Here is the full article that goes with the “Cognitive Bias Chart”;
Humans weren’t designed to be rational and we’re better thinkers for it.
“Unconvinced? There’s an excellent real-world example of this: The financial crisis. Experts created sophisticated models and were confident that the events of the 2007 crisis were statistically impossible. Gerd Gigerenzer, Director of the Max Planck Institute for Human Development in Germany, who studies decision-making in real-world settings, says there is a major flaw in any system that attempts to be overly rational in our highly uncertain world.”
“If you fine-tune on the past with an optimization model, and the future is not like the past, then that can be a big failure, as illustrated in the last financial crisis,” he explains. “In a world where you can calculate the risks, the rational way is to rely on statistics and probability theory. But in a world of uncertainty, not everything is known—the future may be different from the past—then statistics by itself cannot provide you with the best answer anymore.”
“We need hot-headed, emotional decisions
Though calling someone hot-headed or overly emotional is generally a critique of their thinking process, emotions are in fact essential to decision-making. There’s even research to show that those who suffer brain damage in the part of the organ governing emotions often struggle to make decisions. They can weigh up the pros and cons, but can’t come down on one side.”
After reading the whole article, I am in favor of using both my intuition and my rational processes. Humans have always done that and it’s not a neat 50/50 percent of the time one way or the other. Everyone is different. I support the use of the scientific method when it’s appropriate. It’s not always appropriate! Yet our patriarchal culture with the male scientists on top uses it to hit us all over the head with a two-by-four to make sure we know that they are in charge, to such an extent that very qualified women in STEM, (Science, technology, engineering, and math), flee the university setting because of extreme gender bias. They’ve done studies. I’m correct.
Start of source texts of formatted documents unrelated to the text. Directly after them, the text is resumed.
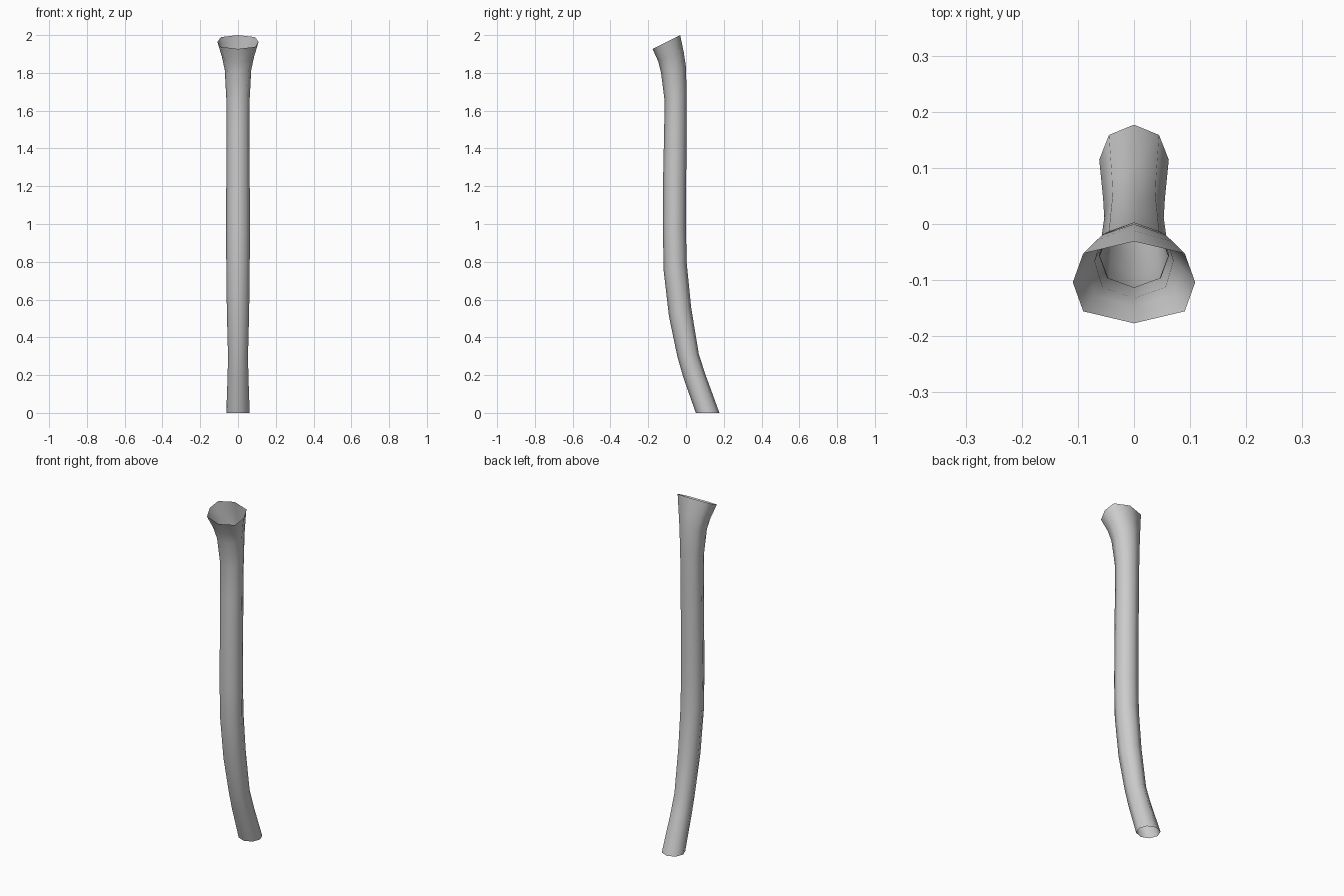
import bpy, bmesh, math

if "Cube" in bpy.data.objects:
    bpy.data.objects.remove(bpy.data.objects["Cube"])

# Each ring: front point (y, z), back point (y, z), half width, diagonal width factor
RINGS = [
    ((0.052, 0.00), (0.177, 0.00), 0.062, 0.72),
    ((-0.015, 0.19), (0.104, 0.20), 0.055, 0.72),
    ((-0.046, 0.30), (0.068, 0.31), 0.053, 0.72),
    ((-0.090, 0.51), (0.027, 0.56), 0.059, 0.72),
    ((-0.118, 0.75), (0.003, 0.80), 0.062, 0.72),
    ((-0.122, 0.95), (0.000, 0.97), 0.063, 0.72),
    ((-0.121, 1.25), (0.001, 1.25), 0.062, 0.72),
    ((-0.116, 1.48), (0.003, 1.48), 0.061, 0.74),
    ((-0.113, 1.65), (0.003, 1.68), 0.062, 0.76),
    ((-0.132, 1.80), (0.000, 1.83), 0.070, 0.80),
    ((-0.147, 1.86), (-0.012, 1.91), 0.085, 0.82),
    ((-0.177, 1.927), (-0.031, 2.00), 0.109, 0.83),
]
SIDES = 8

# Open hollow tube: eight-sided rings joined end to end
bm = bmesh.new()
rings = []
for (fy, fz), (by, bz), w, diag in RINGS:
    ring = []
    for i in range(SIDES):
        a = 2 * math.pi * i / SIDES
        s, c = math.sin(a), math.cos(a)
        x = w * s * (diag / math.sin(math.pi / 4) if i % 2 else 1)
        t = (1 - c) / 2                      # 0 at front, 1 at back
        ring.append(bm.verts.new((x, fy + (by - fy) * t, fz + (bz - fz) * t)))
    rings.append(ring)
for lo, hi in zip(rings, rings[1:]):
    for i in range(SIDES):
        j = (i + 1) % SIDES
        bm.faces.new((lo[i], lo[j], hi[j], hi[i]))
bmesh.ops.recalc_face_normals(bm, faces=bm.faces)

mesh = bpy.data.meshes.new("flared_tube")
bm.to_mesh(mesh)
bm.free()
tube = bpy.data.objects.new("flared_tube", mesh)
bpy.context.collection.objects.link(tube)
bpy.context.view_layer.objects.active = tube
tube.select_set(True)
bpy.ops.object.shade_smooth_by_angle(angle=math.radians(60))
The males are not in charge of their controlling attitudes in science. It’s not going to last. And many times, they’ve been wrong. Many scientists will agree that it is quite desirable to also employ the intuition, especially if leads us away from militarism. And there are millions of humane men that are very anti-militaristic.
I’m not going to get into the gender disparity on this issue at the moment, but suffice to say, I believe all of our work, females, and males will benefit from using and having respect for both. But intuition has been derided and disregarded in favor of the Philosophy of Science category and it needs to stop. The Science of Philosophy of the Mind and Psychology needs to be taken into account also. That is also science.